▸ Try it
An exact restatement of the data below, with the pictures removed, is the required answer.

▸ Dataset content

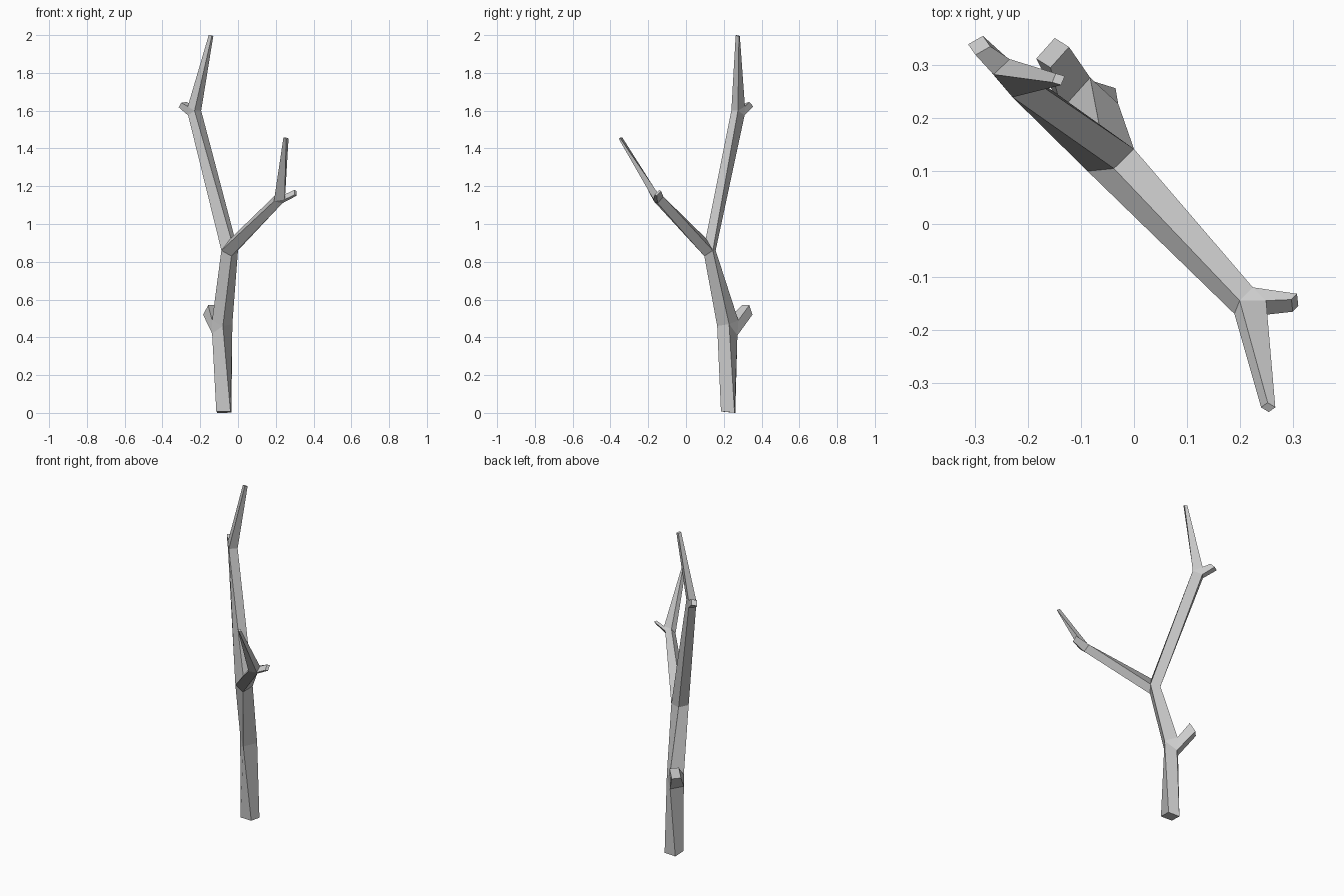
import bpy
import bmesh
from mathutils import Vector

if "Cube" in bpy.data.objects:
    bpy.data.objects.remove(bpy.data.objects["Cube"])

bm = bmesh.new()


def points(*coords):
    return [bm.verts.new(c) for c in coords]


def diamond(c, a, b):
    """Four-sided end ring from a centre and two half diagonals."""
    c, a, b = Vector(c), Vector(a), Vector(b)
    return points(c + a, c + b, c - a, c - b)


def tube(r1, r2):
    for i in range(4):
        j = (i + 1) % 4
        bm.faces.new((r1[i], r1[j], r2[j], r2[i]))


def tip(ring, c, a, b):
    end = diamond(c, a, b)
    tube(ring, end)
    bm.faces.new(end)


def joint(keep, lower, upper):
    """Limb bends on while a twig leaves between the lower and upper pair."""
    (k1, k2), (lo2, lo1), (up2, up1) = keep, lower, upper
    bm.faces.new((k1, lo1, up1))
    bm.faces.new((k2, up2, lo2))
    return [k1, k2, lo2, lo1], [k1, k2, up2, up1], [lo1, lo2, up2, up1]


# Trunk, with a stub at the knee
base = diamond((-.075, .223, .004), (.035, -.038, .004), (.04, .034, -.003))
bm.faces.new(base)
knee_in, knee_out, stub = joint(
    points((-.08, .165, .46), (-.03, .228, .47)),
    points((-.083, .272, .41), (-.137, .217, .42)),
    points((-.083, .277, .49), (-.137, .217, .49)))
tube(base, knee_in)
tip(stub, (-.154, .324, .545), (-.031, -.011, -.025), (.004, .028, -.025))

# Fork shared by the trunk and both limbs
front, right, back, left, crotch = points(
    (-.035, .097, .83), (0, .142, .86), (-.06, .157, .86),
    (-.088, .10, .86), (-.038, .105, .925))
tube(knee_out, [front, right, back, left])

# Tall limb with its twig
tall_in, tall_out, twig = joint(
    points((-.23, .24, 1.6), (-.195, .275, 1.6)),
    points((-.235, .31, 1.575), (-.264, .28, 1.575)),
    points((-.235, .312, 1.622), (-.266, .283, 1.622)))
tube([crotch, right, back, left], tall_in)
tip(twig, (-.293, .338, 1.632), (-.021, .002, -.014), (.007, .018, -.01))
tip(tall_out, (-.143, .274, 1.997), (.005, -.011, .002), (.012, .006, -.003))

# Short limb with its twig
short_in, short_out, twig = joint(
    points((.19, -.17, 1.12), (.2, -.145, 1.155)),
    points((.225, -.12, 1.145), (.235, -.15, 1.11)),
    points((.25, -.145, 1.158), (.247, -.172, 1.13)))
tube([left, crotch, right, front], short_in)
tip(twig, (.3045, -.149, 1.165), (.0065, -.006, -.015), (.004, .017, .01))
tip(short_out, (.254, -.347, 1.455), (-.0135, 0, .003), (-.001, .009, .004))

# Finish the mesh
bmesh.ops.recalc_face_normals(bm, faces=bm.faces[:])
mesh = bpy.data.meshes.new("bare_tree")
bm.to_mesh(mesh)
bm.free()
bpy.context.collection.objects.link(bpy.data.objects.new("bare_tree", mesh))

▸ Response to the exercise
import bpy
import bmesh
from mathutils import Vector

if "Cube" in bpy.data.objects:
    bpy.data.objects.remove(bpy.data.objects["Cube"])

bm = bmesh.new()


def points(*coords):
    return [bm.verts.new(c) for c in coords]


def diamond(c, a, b):
    """Four-sided end ring from a centre and two half diagonals."""
    c, a, b = Vector(c), Vector(a), Vector(b)
    return points(c + a, c + b, c - a, c - b)


def tube(r1, r2):
    for i in range(4):
        j = (i + 1) % 4
        bm.faces.new((r1[i], r1[j], r2[j], r2[i]))


def tip(ring, c, a, b):
    end = diamond(c, a, b)
    tube(ring, end)
    bm.faces.new(end)


def joint(keep, lower, upper):
    """Limb bends on while a twig leaves between the lower and upper pair."""
    (k1, k2), (lo2, lo1), (up2, up1) = keep, lower, upper
    bm.faces.new((k1, lo1, up1))
    bm.faces.new((k2, up2, lo2))
    return [k1, k2, lo2, lo1], [k1, k2, up2, up1], [lo1, lo2, up2, up1]


# Trunk, with a stub at the knee
base = diamond((-.075, .223, .004), (.035, -.038, .004), (.04, .034, -.003))
bm.faces.new(base)
knee_in, knee_out, stub = joint(
    points((-.08, .165, .46), (-.03, .228, .47)),
    points((-.083, .272, .41), (-.137, .217, .42)),
    points((-.083, .277, .49), (-.137, .217, .49)))
tube(base, knee_in)
tip(stub, (-.154, .324, .545), (-.031, -.011, -.025), (.004, .028, -.025))

# Fork shared by the trunk and both limbs
front, right, back, left, crotch = points(
    (-.035, .097, .83), (0, .142, .86), (-.06, .157, .86),
    (-.088, .10, .86), (-.038, .105, .925))
tube(knee_out, [front, right, back, left])

# Tall limb with its twig
tall_in, tall_out, twig = joint(
    points((-.23, .24, 1.6), (-.195, .275, 1.6)),
    points((-.235, .31, 1.575), (-.264, .28, 1.575)),
    points((-.235, .312, 1.622), (-.266, .283, 1.622)))
tube([crotch, right, back, left], tall_in)
tip(twig, (-.293, .338, 1.632), (-.021, .002, -.014), (.007, .018, -.01))
tip(tall_out, (-.143, .274, 1.997), (.005, -.011, .002), (.012, .006, -.003))

# Short limb with its twig
short_in, short_out, twig = joint(
    points((.19, -.17, 1.12), (.2, -.145, 1.155)),
    points((.225, -.12, 1.145), (.235, -.15, 1.11)),
    points((.25, -.145, 1.158), (.247, -.172, 1.13)))
tube([left, crotch, right, front], short_in)
tip(twig, (.3045, -.149, 1.165), (.0065, -.006, -.015), (.004, .017, .01))
tip(short_out, (.254, -.347, 1.455), (-.0135, 0, .003), (-.001, .009, .004))

# Finish the mesh
bmesh.ops.recalc_face_normals(bm, faces=bm.faces[:])
mesh = bpy.data.meshes.new("bare_tree")
bm.to_mesh(mesh)
bm.free()
bpy.context.collection.objects.link(bpy.data.objects.new("bare_tree", mesh))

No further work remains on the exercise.